27 May 2011
A delegation of Austrian academics has visited Aston University to discover more about the Institution’s engineering research and involvement in the UK’s first University sponsored Engineering Academy for 14-19 year old aspiring engineers.
The principals and senior staff members, all from Higher Technical Institutes (HTI’s) in Austria toured Aston’s facilities, meeting with lecturers, researchers and students. Austrian HTI’s are technology and craft orientated higher colleges, which specialise in engineering disciplines
The delegation viewed the site of the new Aston University Engineering Academy, which is due to open September 2012. Based at Birmingham Science Park, Aston, adjacent to the University, it will allow up to 600 pupils aged from 14 to 19 years old to focus on engineering alongside core GCSE subjects.
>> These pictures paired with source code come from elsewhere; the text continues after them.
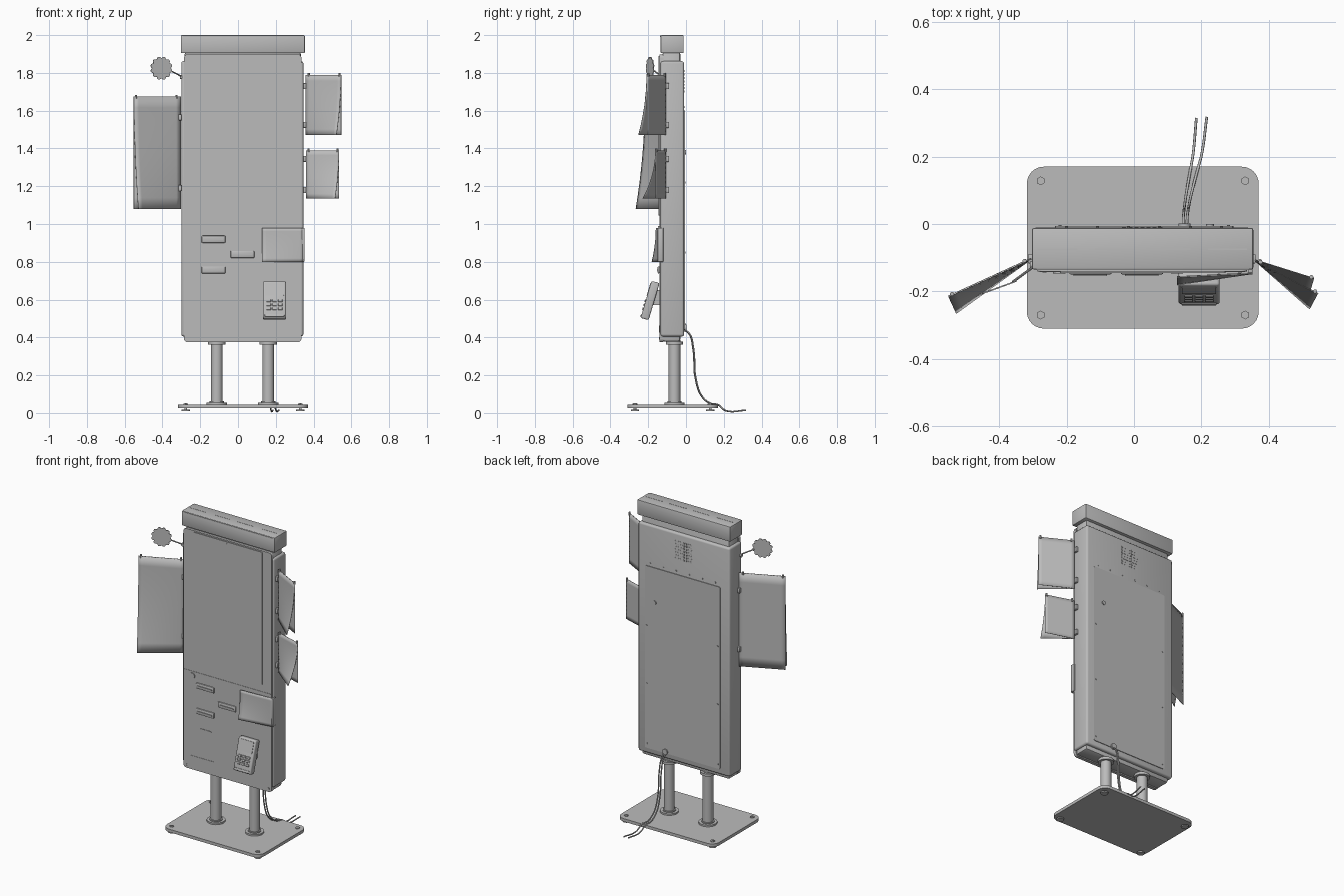
import bpy, bmesh, math
from mathutils import Vector, Matrix

if "Cube" in bpy.data.objects:
    bpy.data.objects.remove(bpy.data.objects["Cube"])

grey = bpy.data.materials.new("satin_grey")
grey.diffuse_color = (0.5, 0.5, 0.5, 1)
grey.use_nodes = True
grey.node_tree.nodes["Principled BSDF"].inputs["Base Color"].default_value = grey.diffuse_color


def finish(name, bm, mat=None, smooth=False):
    me = bpy.data.meshes.new(name)
    if mat:
        bm.transform(mat)
    bmesh.ops.recalc_face_normals(bm, faces=bm.faces)
    bm.to_mesh(me)
    bm.free()
    me.materials.append(grey)
    ob = bpy.data.objects.new(name, me)
    bpy.context.collection.objects.link(ob)
    if smooth:
        bpy.ops.object.select_all(action='DESELECT')
        ob.select_set(True)
        bpy.context.view_layer.objects.active = ob
        bpy.ops.object.shade_smooth_by_angle(angle=math.radians(35))
    return ob


def box(name, x, y, z, bevel=0, seg=2, axis=None, mat=None):
    """Box from ranges; bevels all edges, or only those along one axis."""
    bm = bmesh.new()
    bmesh.ops.create_cube(bm, size=1)
    for v in bm.verts:
        for i, (a, b) in enumerate((x, y, z)):
            v.co[i] = a + (v.co[i] + 0.5) * (b - a)
    if bevel:
        edges = [e for e in bm.edges if axis is None or
                 abs((e.verts[0].co - e.verts[1].co).normalized()[axis]) > 0.9]
        bmesh.ops.bevel(bm, geom=edges, offset=bevel, segments=seg, profile=0.5, affect='EDGES')
    return finish(name, bm, mat, bool(bevel))


def cyl(name, a, b, r, n=24):
    """Cylinder between two points."""
    a, b = Vector(a), Vector(b)
    bm = bmesh.new()
    bmesh.ops.create_cone(bm, cap_ends=True, segments=n, radius1=r, radius2=r, depth=(b - a).length)
    rot = (b - a).to_track_quat('Z', 'Y').to_matrix().to_4x4()
    return finish(name, bm, Matrix.Translation((a + b) / 2) @ rot, True)


def sheet(name, inner, outer, z0, z1, pull, n=10):
    """Upright sheet whose lower outer corner is pulled forward."""
    p, q = Vector(inner), Vector(outer)
    d = (q - p).normalized()
    nrm = Vector((d.y, -d.x))
    if nrm.y > 0:
        nrm = -nrm
    bm = bmesh.new()
    grid = []
    for j in range(n + 1):
        v = j / n
        row = []
        for i in range(n + 1):
            u = i / n
            c = p.lerp(q, u) + nrm * (pull * u * v * v + (0.003 if pull else 0))
            row.append(bm.verts.new((c.x, c.y, z1 + (z0 - z1) * v)))
        grid.append(row)
    for j in range(n):
        for i in range(n):
            bm.faces.new((grid[j][i], grid[j][i + 1], grid[j + 1][i + 1], grid[j + 1][i]))
    ob = finish(name, bm, None, True)
    ob.modifiers.new("thickness", 'SOLIDIFY').thickness = 0.002
    return ob


# Base plate with feet and bolts
box("base_plate", (-0.318, 0.37), (-0.31, 0.17), (0.026, 0.045), 0.05, 6, 2)
for x in (-0.277, 0.33):
    for y in (-0.27, 0.128):
        cyl("foot_pad", (x, y, 0.01), (x, y, 0.018), 0.022)
        cyl("foot_stem", (x, y, 0.016), (x, y, 0.052), 0.007, 12)
        cyl("foot_nut", (x, y, 0.044), (x, y, 0.05), 0.013, 6)

# Twin posts with flanges
for x in (-0.112, 0.16):
    cyl("post", (x, -0.061, 0.045), (x, -0.061, 0.385), 0.031, 32)
    cyl("post_lower_flange", (x, -0.061, 0.044), (x, -0.061, 0.055), 0.054, 32)
    cyl("post_lower_collar", (x, -0.061, 0.054), (x, -0.061, 0.062), 0.038, 32)
    cyl("post_upper_flange", (x, -0.061, 0.362), (x, -0.061, 0.378), 0.046, 32)

# Cabinet: core, outer shell, front panel and header
box("cabinet_core", (-0.283, 0.333), (-0.125, -0.03), (0.378, 1.91), 0.012, 2)
box("cabinet_shell", (-0.30, 0.346), (-0.135, -0.01), (0.405, 1.862), 0.012, 3)
box("front_panel", (-0.286, 0.336), (-0.141, -0.12), (0.374, 1.898), 0.02, 4, 1)
box("header", (-0.303, 0.354), (-0.135, -0.012), (1.904, 2.0), 0.006, 2)
box("header_top_rim", (-0.29, 0.341), (-0.137, -0.134), (1.99, 1.997))
for x0, x1 in ((-0.287, -0.168), (-0.115, 0.0), (0.052, 0.168), (0.22, 0.335)):
    box("header_slot", (x0, x1), (-0.077, -0.073), (1.999, 2.001))

# Display and front controls
box("display", (-0.22, 0.272), (-0.145, -0.139), (1.045, 1.89), 0.008, 3, 1)
cyl("camera", (0.022, -0.146, 1.875), (0.022, -0.144, 1.875), 0.004, 12)
box("panel_seam", (-0.28, 0.33), (-0.143, -0.14), (0.998, 1.001))
for x0, z0 in ((-0.193, 0.9), (-0.193, 0.738), (-0.04, 0.82)):
    box("slot_bezel", (x0, x0 + 0.127), (-0.15, -0.139), (z0, z0 + 0.038), 0.006, 2)
    box("slot_mouth", (x0 + 0.014, x0 + 0.113), (-0.154, -0.148), (z0 + 0.015, z0 + 0.022))
for x, z in ((-0.222, 0.972), (0.128, 0.892)):
    cyl("round_button", (x, -0.147, z), (x, -0.139, z), 0.018)
box("reader_plate", (-0.17, -0.087), (-0.144, -0.139), (0.592, 0.65), 0.006, 2, 1)
box("lower_hatch", (-0.232, -0.07), (-0.143, -0.139), (0.425, 0.462))
for x in (-0.265, 0.315):
    cyl("panel_screw", (x, -0.144, 0.395), (x, -0.139, 0.395), 0.006, 12)

# Tilted payment terminal
tilt = Matrix.Translation((0.193, -0.19, 0.595)) @ Matrix.Rotation(math.radians(-16.5), 4, 'X')
box("terminal_body", (-0.061, 0.061), (-0.022, 0.022), (-0.102, 0.102), 0.008, 3, mat=tilt)
box("terminal_display", (-0.05, 0.05), (-0.025, -0.02), (0.02, 0.09), 0.004, 2, 1, mat=tilt)
box("terminal_lip", (-0.052, 0.052), (-0.026, -0.02), (-0.097, -0.083), 0.003, 2, mat=tilt)
for r in range(3):
    for c in range(3):
        x, z = (c - 1) * 0.031, -0.008 - r * 0.022
        box("terminal_key", (x - 0.012, x + 0.012), (-0.027, -0.02), (z - 0.007, z + 0.007),
            0.002, 1, mat=tilt)
box("terminal_bracket", (0.15, 0.236), (-0.175, -0.135), (0.57, 0.65))

# Side flags: flat backing, curled front sheet, clips and pins
flags = (("left_flag", (-0.305, -0.10), (-0.552, -0.213), 1.08, 1.675, 0.054, (1.565, 1.19)),
         ("upper_right_flag", (0.36, -0.105), (0.547, -0.205), 1.47, 1.79, 0.05, (1.73, 1.525)),
         ("lower_right_flag", (0.36, -0.105), (0.535, -0.16), 1.135, 1.39, 0.07, (1.345, 1.18)))
for name, p, q, z0, z1, pull, clips in flags:
    sheet(name + "_backing", p, q, z0, z1, 0)
    sheet(name + "_sheet", p, q, z0, z1, pull)
    s = 1 if p[0] > 0 else -1
    edge = 0.344 if s > 0 else -0.298
    for z in clips:
        box(name + "_clip", sorted((edge, edge + s * 0.017)), (-0.117, -0.09), (z - 0.016, z + 0.016),
            0.003, 2)
    for t in (0.08, 0.95):
        c = Vector(p).lerp(Vector(q), t)
        cyl(name + "_pin", (c.x, c.y, z1 - 0.01), (c.x, c.y, z1 + 0.009), 0.006, 10)

# Small flag across the front
sheet("front_flag_backing", (0.35, -0.146), (0.127, -0.157), 0.80, 0.98, 0)
sheet("front_flag_sheet", (0.35, -0.146), (0.127, -0.157), 0.80, 0.98, 0.022)
box("front_flag_clip", (0.338, 0.352), (-0.15, -0.12), (0.80, 0.98), 0.003, 2)

# Scalloped disc on a rod
bm = bmesh.new()
rim = []
for i in range(96):
    a = 2 * math.pi * i / 96
    r = 0.052 + 0.01 * abs(math.sin(6 * a))
    rim.append(bm.verts.new((r * math.cos(a), 0, r * math.sin(a))))
face = bm.faces.new(rim)
ext = bmesh.ops.extrude_face_region(bm, geom=[face])
bmesh.ops.translate(bm, vec=(0, 0.004, 0), verts=[g for g in ext["geom"] if isinstance(g, bmesh.types.BMVert)])
finish("scalloped_disc", bm, Matrix.Translation((-0.405, -0.192, 1.825)) @
       Matrix.Rotation(math.radians(20), 4, 'Z'))
cyl("disc_rod", (-0.36, -0.172, 1.813), (-0.292, -0.122, 1.778), 0.004, 10)
cyl("disc_rod_mount", (-0.308, -0.122, 1.778), (-0.28, -0.122, 1.778), 0.011, 16)

# Rear door, vent, lock and screws
box("rear_door", (-0.235, 0.295), (-0.012, -0.006), (0.44, 1.6), 0.008, 2, 1)
for i in range(7):
    for j in range(7):
        x, z = 0.025 + (i - 3) * 0.018, 1.755 + (j - 3) * 0.018
        box("vent_slot", (x - 0.006, x + 0.006), (-0.011, -0.0085), (z - 0.005, z + 0.005))
cyl("door_lock", (0.225, -0.01, 1.38), (0.225, 0.0, 1.38), 0.012, 16)
for i in range(6):
    x = -0.2 + i * 0.092
    cyl("rear_screw", (x, -0.012, 1.62), (x, -0.007, 1.62), 0.005, 10)
for x in (-0.22, 0.28):
    for z in (0.47, 0.85, 1.22):
        cyl("door_screw", (x, -0.008, z), (x, -0.003, z), 0.005, 10)
cyl("cable_gland", (0.15, -0.012, 0.45), (0.15, 0.002, 0.45), 0.018, 20)

# Power and data cables
drop = ((-0.02, 0.445), (0.015, 0.42), (0.037, 0.34), (0.05, 0.18), (0.085, 0.085), (0.13, 0.05),
        (0.165, 0.045), (0.21, 0.012), (0.315, 0.014))
for name, x0, gain, dy in (("power_cable", 0.145, 0.04, 0), ("data_cable", 0.156, 0.06, 0.003)):
    cu = bpy.data.curves.new(name, 'CURVE')
    cu.dimensions = '3D'
    cu.bevel_depth = 0.004
    cu.bevel_resolution = 2
    cu.use_fill_caps = True
    cu.resolution_u = 6
    sp = cu.splines.new('BEZIER')
    sp.bezier_points.add(len(drop) - 1)
    for bp, (y, z) in zip(sp.bezier_points, drop):
        t = (y + 0.02) / 0.335
        bp.co = (x0 + gain * t * t * (3 - 2 * t), y + dy, z)
        bp.handle_left_type = bp.handle_right_type = 'AUTO'
    cu.materials.append(grey)
    bpy.context.collection.objects.link(bpy.data.objects.new(name, cu))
Research showcased in the tour include a hydrogen powered car, designed and built by Aston students; bioenergy labs developing algae and sewage sludge for alternative energy sources and the University’s involvement in the innovative Conceive, Design, Implement & Operate (CDIO) learning initiative.
Lee Kilgour, Principal Designate of Aston University Engineering Academy, who met with the delegation, said; “Austrian HTIs play an important part in the country’s vocational education, particularly in engineering. Our new £17m Aston academy will provide students with real industry experience, so we were delighted to welcome the delegation and to discuss the potential for future collaborations.”
Professor Alison Halstead, Pro Vice Chancellor at Aston, added; “Aston University will be working closely with the new Academy to help raise the aspirations of young engineers and develop a creative and innovative workforce for the region and beyond. Vocational education is particularly strong in Austria, so we’re delighted to showcase Aston University, the new Academy and the strong engineering skills base of the West Midlands.”
The new Aston University Engineering Academy will support the newly launched Vocational Diplomas and Young Apprenticeships for 14-19 year olds.
For further information please contact Alex Earnshaw, Aston University Communications on 0121 204 4549
Notes to editors;
The UK’s University Technical Colleges initiative, which includes the Aston University Engineering Academy, has been proposed and promoted by former education secretary Lord Baker and the late Lord Dearing as a bridge between vocational and academic education.
- The new Aston University Engineering Academy will support the newly launched Vocational Diplomas and Young Apprenticeships for 14-19 year olds.
- It will also enable students to achieve GCSEs in English, Maths, Science and IT which will be learnt alongside the chosen vocational specialisms.
- University Technology Colleges will aim to prepare students to work for an apprenticeship, a Foundation Degree or other HE qualifications with the help of the local sponsoring university.
- The Aston University Engineering Academy, Birmingham is being supported by Birmingham Metropolitan College – a Centre of Vocational Excellence in engineering – Rolls-Royce plc, National Grid, E. ON, Metrology Ltd, Sterling Power Group Ltd and the Veolia Environmental Development Centre Ltd.
- It will be non-selective and students will be drawn from across the city.
- The Aston University Engineering Academy, Birmingham is one of the eight academies proposed by Birmingham City Council and one of two new build specialist centres. The other is the Birmingham Ormiston Academy – Digital Media, Creative and Performing Arts, focused on preparing youngsters from the West Midlands for careers in the creative industries.
- Six secondary schools are earmarked to become Birmingham Academies – The Heartlands High (Nechells), The College High (Erdington), St Albans (Highgate), Sheldon Heath (Sheldon), Shenley Court (Northfield) and Harborne Hill (Edgbaston).
- Lord Baker is a former Secretary of State for Education and Science. He introduced the National Curriculum, City Technology Colleges – the predecessor of Academies – and enlarged the roles of universities and the former polytechnics.
- The late Lord Dearing was a cross Bench Peer specialising in education. He chaired the last major review of Higher Education and in making reviews of the school curriculum proposed provision for a vocational programme post 14.